Micropalaeontologist Martin Tetard has been developing a Raspberry Pi microscope aptly named the microscoPI. The Raspberry Pi based microscope can capture, process, and store images and image analysis results. Watch the video embedded below to learn more about the unique Raspberry Pi microscope, which features a rechargeable battery secured under the base of the microscope, making the system completely portable and measuring less than 30 cm in height.
“Martin repurposed an old microscope with a Z-axis adjustable stage for accurate focusing, and sourced an inexpensive X/Y movable stage to allow more accurate horizontal positioning of samples under the camera. He emptied the head of the scope to install a Raspberry Pi Camera Module, and he uses an M12 lens adapter to attach lenses suitable for single-specimen close-ups or for imaging several specimens at once. A Raspberry Pi 3B sits above the head of the microscope, and a 3.5-inch TFT touchscreen mounted on top of the Raspberry Pi allows the user to check images as they are captured and processed.”
“This microscope can automatically take images, process them, and save them altogether with the results of image analyses on a flash drive. It it multipurpose as it can be used on various kinds of images (e.g. microfossil specimens, or any kind of particles…) and for various applications (e.g. particles counts, morphometry, porosity…)”

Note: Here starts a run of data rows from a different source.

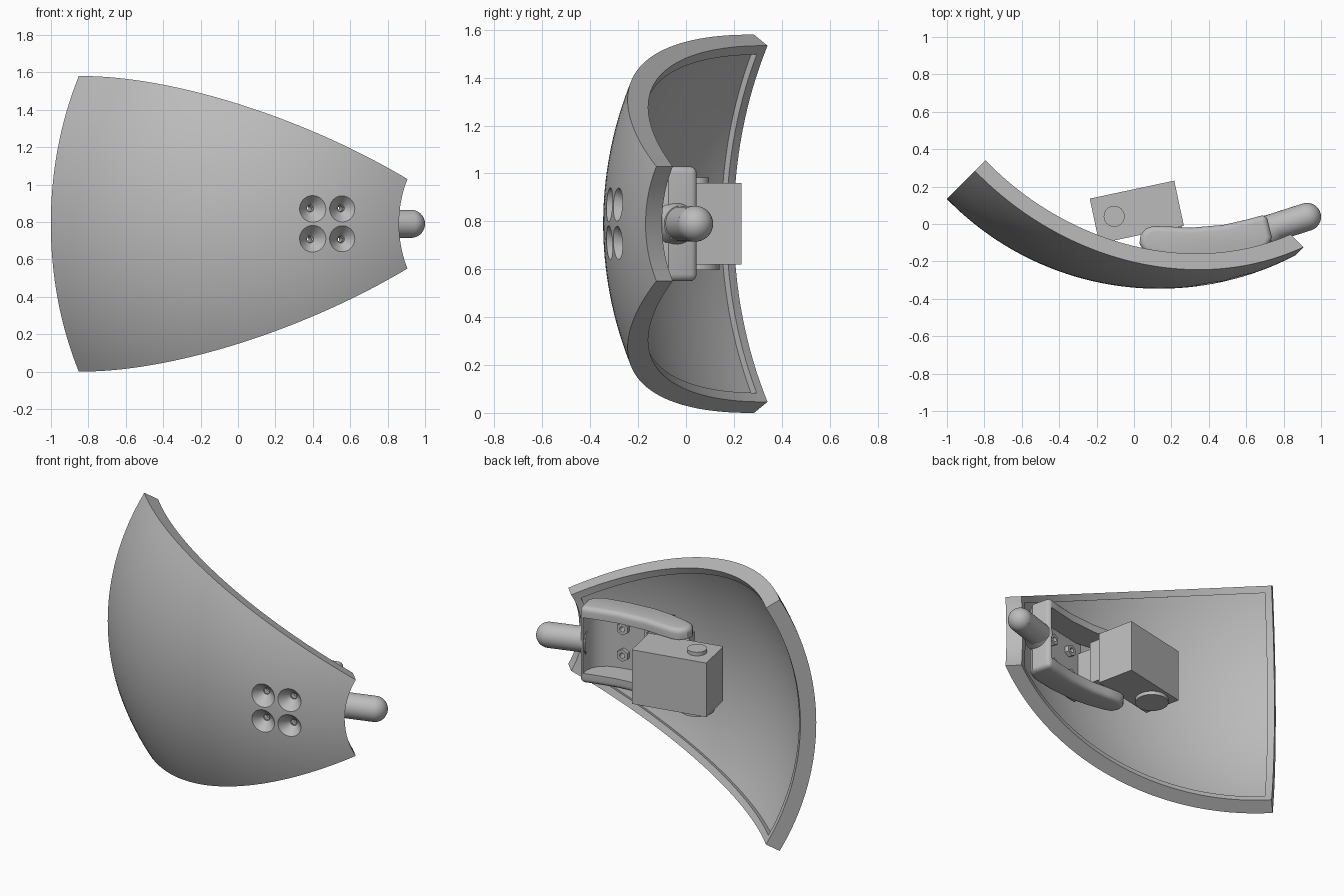
import bpy, bmesh, math
from mathutils import Vector, Matrix

if "Cube" in bpy.data.objects:
    bpy.data.objects.remove(bpy.data.objects["Cube"])

grey = bpy.data.materials.new("mid grey")
grey.use_nodes = True
COLOUR = (0.5, 0.5, 0.5, 1)
grey.diffuse_color = COLOUR
grey.node_tree.nodes["Principled BSDF"].inputs["Base Color"].default_value = COLOUR

MID = 0.79
# Tilted frame of the bracket: local x along the shell, local y inward
FRAME = Matrix.Translation((0.47, -0.303, MID)) @ Matrix.Rotation(math.radians(12), 4, 'Z')


def make(name, bm, matrix=None):
    bmesh.ops.recalc_face_normals(bm, faces=bm.faces)
    mesh = bpy.data.meshes.new(name)
    bm.to_mesh(mesh)
    bm.free()
    mesh.materials.append(grey)
    ob = bpy.data.objects.new(name, mesh)
    bpy.context.collection.objects.link(ob)
    if matrix:
        ob.matrix_world = matrix
    return ob


def activate(ob):
    bpy.ops.object.select_all(action='DESELECT')
    ob.select_set(True)
    bpy.context.view_layer.objects.active = ob


def bevel(ob, width):
    m = ob.modifiers.new("round", 'BEVEL')
    m.width, m.segments, m.limit_method = width, 4, 'ANGLE'
    m.angle_limit = math.radians(50)
    activate(ob)
    bpy.ops.object.modifier_apply(modifier=m.name)


def cut(ob, cutter):
    m = ob.modifiers.new("cut", 'BOOLEAN')
    m.operation, m.solver, m.object = 'DIFFERENCE', 'EXACT', cutter
    activate(ob)
    bpy.ops.object.modifier_apply(modifier=m.name)


def smooth(ob):
    activate(ob)
    bpy.ops.object.shade_smooth_by_angle(angle=math.radians(30))


# --- Spherical shell sector, turned about a diagonal axis ---
CENTRE = Vector((0.134, 1.234, MID))
AXIS = Vector((1, -1, 0)).normalized()
OUT = Vector((-1, -1, 0)).normalized()
UP = Vector((0, 0, 1))


def sector(name, r_out, r_in, start, end_radius, inset):
    """Solid between two spheres, within 30 degrees either side of the middle."""
    rows, cols = 40, 32
    bm = bmesh.new()
    grids = []
    for r in (r_out, r_in):
        first, last = math.asin(start / r), math.acos(end_radius / r)
        grid = []
        for i in range(rows + 1):
            lat = first + (last - first) * i / rows
            a, rho = r * math.sin(lat), r * math.cos(lat)
            limit = math.radians(30) - math.asin(inset / rho)
            row = []
            for j in range(cols + 1):
                lon = limit * (2 * j / cols - 1)
                p = CENTRE + AXIS * a + (OUT * math.cos(lon) + UP * math.sin(lon)) * rho
                row.append(bm.verts.new(p))
            grid.append(row)
        grids.append(grid)
    o, n = grids
    for i in range(rows):
        for j in range(cols):
            for g in grids:
                bm.faces.new((g[i][j], g[i + 1][j], g[i + 1][j + 1], g[i][j + 1]))
        for j in (0, cols):
            bm.faces.new((o[i][j], o[i + 1][j], n[i + 1][j], n[i][j]))
    for j in range(cols):
        for i in (0, rows):
            bm.faces.new((o[i][j], o[i][j + 1], n[i][j + 1], n[i][j]))
    return make(name, bm)


shell = sector("curved_shell", 1.58, 1.488, -0.025, 0.478, 0)
recess = sector("recess_cutter", 1.518, 1.42, 0.018, 0.518, 0.043)
cut(shell, recess)


# --- Helpers for parts in the bracket frame ---
def slab(name, outline, half):
    bm = bmesh.new()
    face = bm.faces.new([bm.verts.new((x, y, -half)) for x, y in outline])
    top = bmesh.ops.extrude_face_region(bm, geom=[face])["geom"]
    bmesh.ops.translate(bm, vec=(0, 0, 2 * half),
                        verts=[v for v in top if isinstance(v, bmesh.types.BMVert)])
    return make(name, bm, FRAME)


def block(name, x0, x1, y0, y1, half):
    return slab(name, [(x0, y0), (x1, y0), (x1, y1), (x0, y1)], half)


def rod(name, a, b, r1, r2, sides=32, matrix=FRAME):
    a, b = Vector(a), Vector(b)
    turn = (b - a).to_track_quat('Z', 'Y').to_matrix().to_4x4()
    bm = bmesh.new()
    bmesh.ops.create_cone(bm, cap_ends=True, segments=sides, radius1=r1, radius2=r2,
                          depth=(b - a).length,
                          matrix=Matrix.Translation((a + b) / 2) @ turn)
    return make(name, bm, matrix)


# --- Bracket: one rounded body hollowed into two arms and a curved end wall ---
bracket = slab("bracket", [
    (0.305, 0.298), (0.2, 0.292), (0.07, 0.29), (-0.107, 0.312), (-0.22, 0.343),
    (-0.3, 0.362), (-0.34, 0.357), (-0.375, 0.33), (-0.39, 0.285), (-0.375, 0.24),
    (-0.33, 0.21), (-0.22, 0.165), (-0.1, 0.13), (0.08, 0.11), (0.22, 0.11),
    (0.28, 0.13), (0.31, 0.17)], 0.24)
bevel(bracket, 0.03)
pocket = slab("pocket_cutter", [
    (-0.5, 0.145), (0.13, 0.145), (0.19, 0.153), (0.235, 0.175), (0.265, 0.21),
    (0.28, 0.25), (0.285, 0.4), (-0.5, 0.4)], 0.175)
cut(bracket, pocket)
floor = block("bracket_floor", -0.2, 0.2, 0.09, 0.144, 0.19)

# --- Countersunk bolt holes with hexagonal nuts behind ---
cutters = [recess, pocket]
for x in (-0.075, 0.093):
    for z in (-0.083, 0.083):
        sink = rod("sink_cutter", (x, -0.02, z), (x, 0.055, z), 0.088, 0.02)
        drill = rod("drill_cutter", (x, -0.1, z), (x, 0.3, z), 0.016, 0.016, 20)
        nut = rod("hex_nut", (x, 0.14, z), (x, 0.172, z), 0.038, 0.038, 6)
        cut(shell, sink)
        for ob in (shell, floor, bracket, nut):
            cut(ob, drill)
        cutters += [sink, drill]
for c in cutters:
    bpy.data.objects.remove(c)

# --- Motor box with pivot discs and a stepped mount ---
block("motor_box", -0.6, -0.138, 0.33, 0.576, 0.17)
block("motor_mount_wide", -0.36, -0.15, 0.25, 0.33, 0.14)
block("motor_mount_narrow", -0.32, -0.17, 0.09, 0.25, 0.11)
small_disc = rod("upper_pivot_disc", (-0.492, 0.456, 0.15), (-0.492, 0.456, 0.193), 0.056, 0.056)
large_disc = rod("lower_pivot_disc", (-0.492, 0.456, -0.193), (-0.492, 0.456, -0.15), 0.1, 0.1)

# --- Peg with a domed tip and a boss at its root ---
base, tip = Vector((0.7, -0.034, MID)), Vector((0.925, 0.038, MID))
peg = rod("peg", base, tip, 0.075, 0.075, 32, Matrix())
bm = bmesh.new()
bmesh.ops.create_uvsphere(bm, u_segments=32, v_segments=24, radius=0.075)
dome = make("peg_tip", bm, Matrix.Translation(tip))
boss = rod("peg_boss", (0.29, 0.205, 0), (0.34, 0.215, 0), 0.092, 0.075)

for ob in (shell, bracket, small_disc, large_disc, peg, dome, boss):
    smooth(ob)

For more information on the Raspberry Pi based microscope being created by Martin Tetard Jump over to his official website by following the link below.